A king and queen made a vow that, if they had a child, they would make one fountain run with oil and another with wine. The queen gave birth to a son, and they set up the fountains so that everyone could take oil and wine. At the end of the seven years, the fountains were running dry, and an ogress came to take the last with a sponge and pitcher. Once she had labored to collect it all, the prince threw a ball, breaking the pitcher. She cursed him to be unable to marry until he found Snow-White-Fire-Red.
When he grew up, he remembered this and set out. One night he slept in a great plain where there was a large house. In the morning, he saw an ogress come and call to Snow-White-Fire-Red to let down her hair. When the ogress left, he called to her, and she, thinking it was her mother (as she called the ogress), let down her hair. He climbed it and told her his tale. She told him the ogress would eat him, and so she hid him and asked the ogress how she could escape, if she wanted to. The ogress told her that she would have to enchant all furniture to answer in her own voice, but that ogress would climb and find out in time, and so she would have to take seven balls of yarn and throw them down as the ogress caught up.

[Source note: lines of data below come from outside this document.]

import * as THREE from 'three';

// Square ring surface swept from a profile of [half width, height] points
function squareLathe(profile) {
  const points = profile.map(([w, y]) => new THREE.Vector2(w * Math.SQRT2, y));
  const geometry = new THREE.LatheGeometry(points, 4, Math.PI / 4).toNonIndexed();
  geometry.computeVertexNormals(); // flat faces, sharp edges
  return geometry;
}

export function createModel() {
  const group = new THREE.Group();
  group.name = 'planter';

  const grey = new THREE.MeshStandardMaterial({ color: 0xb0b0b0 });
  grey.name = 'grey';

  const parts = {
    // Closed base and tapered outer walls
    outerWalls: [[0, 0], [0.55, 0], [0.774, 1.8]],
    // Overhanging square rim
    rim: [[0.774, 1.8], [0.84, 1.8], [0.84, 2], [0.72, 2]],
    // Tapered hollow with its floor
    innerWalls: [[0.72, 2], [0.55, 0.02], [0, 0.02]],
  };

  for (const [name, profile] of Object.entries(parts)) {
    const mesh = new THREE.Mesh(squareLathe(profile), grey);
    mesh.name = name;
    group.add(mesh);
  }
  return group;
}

Snow-White-Fire-Red enchanted all the furniture, took the yarn, and fled with the prince. The ogress called to the furniture, and it answered until finally she climbed and discovered that the girl was gone. She chased after, calling to Snow-White-Fire-Red to turn around, which would have let her enchant her. Snow-White-Fire-Red threw down the yarn, and each ball impeded and injured her until she cursed the prince to forget Snow-White-Fire-Red as soon as his mother kissed him, and the orgress died.
The lovers went on, and the prince told Snow-White-Fire-Red that he would get her suitable clothing to appear at court. He forbade his mother to kiss him, but she came into his bedroom at night and kissed him while he slept, and he forgot Snow-White-Fire-Red.
An old woman took pity on Snow-White-Fire-Red and took her home. Snow-White-Fire-Red made marvelous things, and the old woman sold them. One day she told the old woman to get her scraps of cloth from the palace, and she dressed two doves that the old woman owned. The two birds flew to the palace, where everyone admired them, and the doves told the story of how the prince had won Snow-White-Fire-Red. He remembered and ordered the birds to be followed, and soon he and Snow-White-Fire-Red were married.